As they learn more about how travel between the universes works, a Larry from a technologically advanced world warns that “if x amount of energy or matter goes from my time to yours, then x amount has to come back out of it again. Not necessarily back to mine. It may go to a third time entirely. It may go in fractions to several different ones.” So, in the end, versions of the four characters are sent to an empty world to stop them traveling between universes. They are taken via “hovervan” to what they recognize as an empty and ruined New York City, where they are told that “the good news is that within the next ooty-poot days you will be able to move freely anywhere in the world you like, and it is rather a nice world. The bad news is that you will never leave it.” They are allowed to ask their significant others to join them on that world, and the concert violinist Nyla agrees to join Dom, while Ricky’s girlfriend Greta declines. Ricky learns to do binary arithmetic and becomes a farmer, which makes him successful on this new world, and he eventually courts and wins an unlikely character as his wife.

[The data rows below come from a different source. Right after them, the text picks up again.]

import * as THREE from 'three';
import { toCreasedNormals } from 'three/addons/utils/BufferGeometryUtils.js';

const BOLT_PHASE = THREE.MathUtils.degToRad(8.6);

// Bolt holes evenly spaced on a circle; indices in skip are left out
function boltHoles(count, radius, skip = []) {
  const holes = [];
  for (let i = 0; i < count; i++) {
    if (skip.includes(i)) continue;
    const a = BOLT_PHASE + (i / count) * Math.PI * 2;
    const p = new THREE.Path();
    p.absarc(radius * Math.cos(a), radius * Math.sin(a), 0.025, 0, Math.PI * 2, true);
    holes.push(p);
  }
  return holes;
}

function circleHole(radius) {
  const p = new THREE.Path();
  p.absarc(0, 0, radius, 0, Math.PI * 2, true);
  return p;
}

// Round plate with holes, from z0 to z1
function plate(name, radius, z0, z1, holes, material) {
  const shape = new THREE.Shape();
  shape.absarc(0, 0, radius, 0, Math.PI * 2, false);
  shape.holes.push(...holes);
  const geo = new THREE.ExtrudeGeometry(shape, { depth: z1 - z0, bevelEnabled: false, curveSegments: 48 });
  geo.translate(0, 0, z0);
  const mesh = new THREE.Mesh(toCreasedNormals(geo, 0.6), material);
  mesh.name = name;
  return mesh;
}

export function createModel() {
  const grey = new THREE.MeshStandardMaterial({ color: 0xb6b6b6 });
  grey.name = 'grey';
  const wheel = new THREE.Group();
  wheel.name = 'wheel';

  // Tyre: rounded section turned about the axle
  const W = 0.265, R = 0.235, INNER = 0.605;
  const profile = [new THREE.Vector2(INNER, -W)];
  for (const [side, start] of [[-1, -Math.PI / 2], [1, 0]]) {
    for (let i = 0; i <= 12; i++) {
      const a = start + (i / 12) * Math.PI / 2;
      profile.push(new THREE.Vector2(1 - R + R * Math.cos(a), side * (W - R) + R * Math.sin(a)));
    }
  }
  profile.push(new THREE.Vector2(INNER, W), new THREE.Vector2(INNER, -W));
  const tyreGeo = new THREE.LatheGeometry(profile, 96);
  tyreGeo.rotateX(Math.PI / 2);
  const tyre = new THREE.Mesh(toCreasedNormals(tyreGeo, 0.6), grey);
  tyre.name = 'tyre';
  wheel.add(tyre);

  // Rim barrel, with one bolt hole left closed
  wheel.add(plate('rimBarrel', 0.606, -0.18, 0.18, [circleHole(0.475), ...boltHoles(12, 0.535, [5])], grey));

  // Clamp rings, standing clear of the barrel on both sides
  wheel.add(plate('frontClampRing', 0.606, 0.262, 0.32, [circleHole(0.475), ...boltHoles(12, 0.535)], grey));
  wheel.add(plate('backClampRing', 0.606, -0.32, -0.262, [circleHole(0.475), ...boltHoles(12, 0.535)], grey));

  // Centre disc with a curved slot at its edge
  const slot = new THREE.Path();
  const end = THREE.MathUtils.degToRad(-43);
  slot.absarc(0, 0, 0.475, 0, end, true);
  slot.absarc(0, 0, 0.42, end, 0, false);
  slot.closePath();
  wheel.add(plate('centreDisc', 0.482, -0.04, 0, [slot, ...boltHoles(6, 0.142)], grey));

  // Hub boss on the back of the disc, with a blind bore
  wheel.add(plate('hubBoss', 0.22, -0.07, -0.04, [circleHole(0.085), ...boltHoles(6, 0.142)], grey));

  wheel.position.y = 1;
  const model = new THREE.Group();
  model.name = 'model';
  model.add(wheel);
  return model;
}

I love their last conversation. She asks him “isn’t this a kind of scary world to bring kids up in?” and he replies “you bet it is….But was there ever one that wasn’t?”
I took a photo of Eleanor and her friend-from-Grinnell-and-roommate Andie to show how big some of the saguaro cactuses are. Really big.
It’s always a pleasure to have time to read on airplanes, and it was a pleasure to be in warm climates while Ohio is still cold, and to see new and interesting things and try new foods. The biggest pleasure, though, was getting to see how our adult child could navigate through unfamiliar (to us) streets and show us new things that she believed we would like, including some things she’d already seen. It’s an interesting reversal for a parent, after all those years of introducing the kid to new things. We’re in the turnabout years.